¶ Prime: Steve Tobak doesn’t buy the theory, advanced by The Daily News, that Galleon-Scandal insiders Hector Ruiz and Bob Moffit were lured to their doom by a comely lass called Danielle Chiesi — but that’s only because he doesn’t think that she’s much of a “cheerleader.” (The Corner Office)
¶ Sext: Meanwhile, Choire Sicha takes his lorgnette (or is a loupe?) to a new line from Michael Bastian that Michael Williams probably won’t be covering: Homeless Chic. $525 just for long underwear! (The Awl)
¶ Vespers: A long appreciation of Cheever’s Journals from Geoff Dyer — a writer of very similar lyrical gifts. Mr Dyer persuasively ties Cheever’s craftsmanship as a published writer to his repressed homosexuality, and sees both as prisons. (Guardian; via Critical Mass)

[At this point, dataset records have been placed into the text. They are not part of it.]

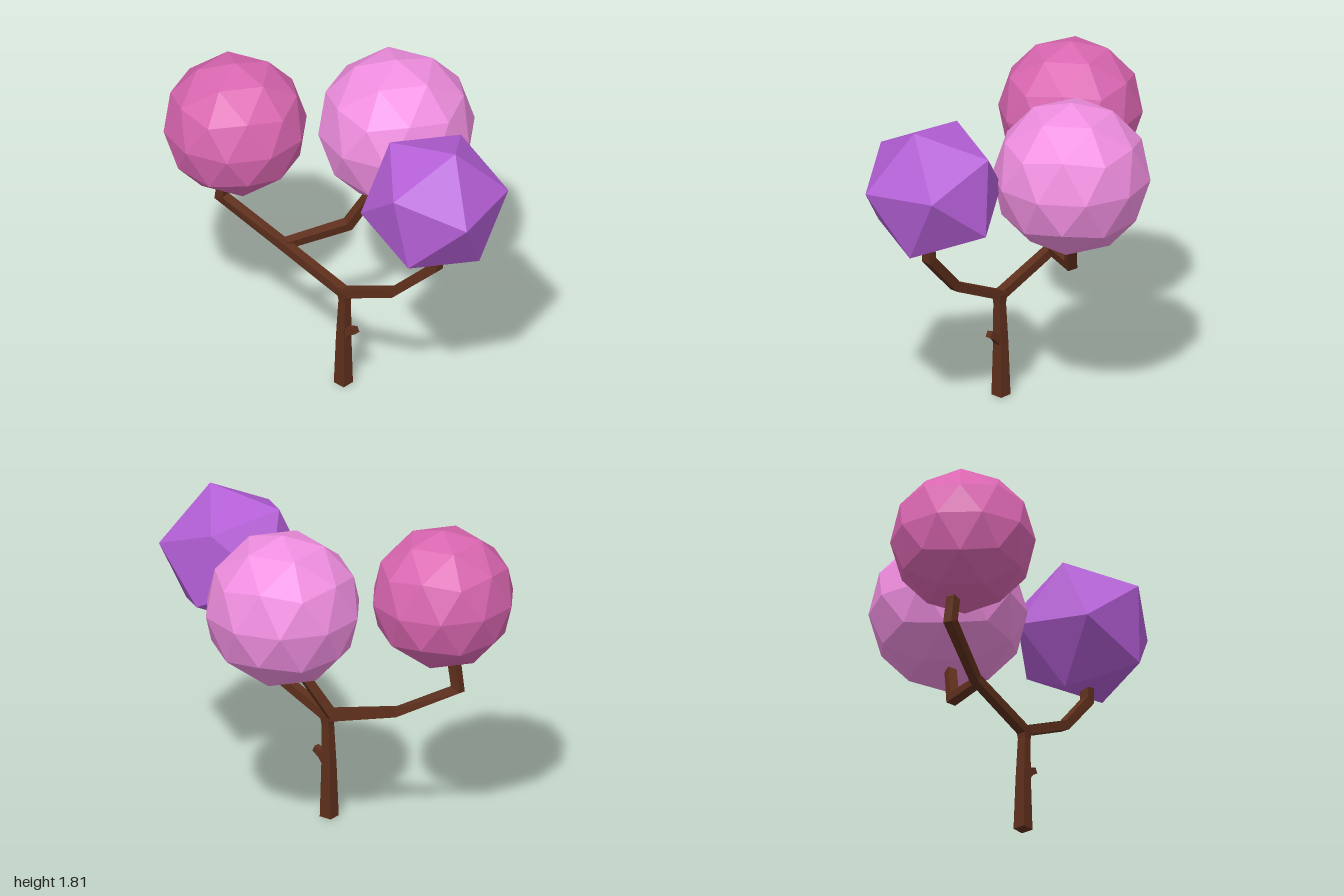
import * as THREE from 'three';

const V = (x, y, z) => new THREE.Vector3(x, y, z);
const flat = (color) => new THREE.MeshStandardMaterial({ color, flatShading: true });

// Square-section limb through points [x, y, z, halfWidth], mitred at each bend.
// "hint" is the direction across the plane in which the limb bends.
function limbGeometry(points, hint) {
  const p = points.map(([x, y, z]) => V(x, y, z));
  const last = p.length - 1;
  const position = [], index = [];
  p.forEach((c, i) => {
    const into = p[Math.max(i, 1)].clone().sub(p[Math.max(i, 1) - 1]).normalize();
    const out = p[Math.min(i + 1, last)].clone().sub(p[Math.min(i + 1, last) - 1]).normalize();
    const t = into.clone().add(out).normalize();
    const h = points[i][3];
    const a = t.clone().cross(hint).normalize();
    const b = t.clone().cross(a).multiplyScalar(h);
    a.multiplyScalar(h / t.dot(into));
    for (const [u, v] of [[1, 1], [-1, 1], [-1, -1], [1, -1]]) {
      position.push(...c.clone().addScaledVector(a, u).addScaledVector(b, v).toArray());
    }
  });
  for (let i = 0; i < last; i++) {
    for (let k = 0; k < 4; k++) {
      const a = i * 4 + k, b = i * 4 + (k + 1) % 4;
      index.push(a, b, b + 4, a, b + 4, a + 4);
    }
  }
  const e = last * 4;
  index.push(0, 2, 1, 0, 3, 2, e, e + 1, e + 2, e, e + 2, e + 3);
  const g = new THREE.BufferGeometry();
  g.setAttribute('position', new THREE.Float32BufferAttribute(position, 3));
  g.setIndex(index);
  const faceted = g.toNonIndexed();
  faceted.computeVertexNormals();
  return faceted;
}

export function createModel() {
  const tree = new THREE.Group();
  tree.name = 'tree';
  const bark = flat(0x5e2f1c);

  const add = (name, geometry, material) => {
    const mesh = new THREE.Mesh(geometry, material);
    mesh.name = name;
    tree.add(mesh);
    return mesh;
  };
  const limb = (name, points, hint = V(0, 0, 1)) => add(name, limbGeometry(points, hint), bark);

  // Trunk and branches
  limb('trunk', [
    [0.035, 0, 0.19, 0.036], [0.037, 0.3, 0.19, 0.029],
    [0.045, 0.53, 0.19, 0.024], [0.045, 0.59, 0.19, 0.03],
  ]);
  limb('twig', [
    [0.04, 0.3, 0.19, 0.022], [0.08, 0.35, 0.19, 0.021], [0.128, 0.374, 0.19, 0.017],
  ]);
  limb('leftBranch', [
    [0.03, 0.573, 0.19, 0.026], [0.39, 0.737, 0.185, 0.025],
    [0.652, 0.99, 0.132, 0.026], [0.658, 1.09, 0.128, 0.026],
  ]);
  limb('rightBranch', [
    [0.06, 0.573, 0.19, 0.026], [-0.4, 0.715, 0.215, 0.025],
    [-0.735, 0.905, 0.312, 0.026], [-0.705, 1.09, 0.312, 0.026],
  ]);
  limb('backBranch', [
    [-0.37, 0.712, 0.205, 0.024], [-0.2, 0.762, -0.1, 0.026], [-0.07, 1.04, -0.222, 0.024],
  ], V(0.89, -0.2, 0.46));

  // Round crowns: subdivided icosahedra standing on a corner
  const golden = (1 + Math.sqrt(5)) / 2;
  const crown = (name, radius, center, color) => {
    const g = new THREE.IcosahedronGeometry(radius, 1);
    g.rotateZ(-Math.atan(1 / golden));
    add(name, g, flat(color)).position.copy(center);
  };
  crown('rightCrown', 0.388, V(-0.633, 1.41, 0.315), 0xd966b0);
  crown('backCrown', 0.424, V(-0.015, 1.385, -0.28), 0xf08ee0);

  // Faceted crown: plain icosahedron, tilted by the directions of two adjacent corners
  const a = V(0.15, 0.365, 0).normalize();
  const c = V(0.37, 0.045, 0.147).normalize();
  const x = c.clone().sub(a).normalize();
  const y = c.clone().add(a).normalize();
  const tilt = new THREE.Matrix4().makeBasis(x, y, x.clone().cross(y));
  const faceted = add('leftCrown', new THREE.IcosahedronGeometry(0.4, 0), flat(0xb45fd6));
  faceted.quaternion.setFromRotationMatrix(tilt);
  faceted.position.set(0.63, 1.39, 0.12);

  return tree;
}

¶ Nones: And you thought Honduras was this boring provincial story. Ha! Bet you didn’t even know the word Chavista! (We didn’t.) As in “Chavista authoritarianism” and Cold War think tanks — in Washington.
¶ Compline: A tale that seems to come out of Dickens or Trollope or perhaps even Cruikshank or Rowlandson: while Simmons Bedding faces bankruptcy, the private equity investors and the former CEO walk away will amply-filled pockets.
¶ Matins: The Economics Department at Notre Dame plans to dissolve its humanist, “heterodox” wing, and focus exclusively on “sophisticated training in quantitative methods in addition to a liberal-arts emphasis.” (via Marginal Revolution)
¶ Vespers: Emily Gould’s report on a panel discussion about the future of fiction is the sort of document that we don’t want to lose sight of: this is how published authors regarded the Internet/marketing/branding in September 2009: still in the old-fashioned way. (via The Rumpus)
¶ Prime: Over the weekend, Times columnist Joe Nocera raised the “what if” question about Lehman, speculating that “it had to die to save Wall Street.” James Surowiecki isn’t so sure — and neither are we.
¶ Vespers: Richard Nash writes about Ted Striphas’s The Late Age of Print. The book, which assesses the history of publishing and bookselling in clearly commercial terms, sounds compelling, but the review is an absolute must. (Grocery stores?)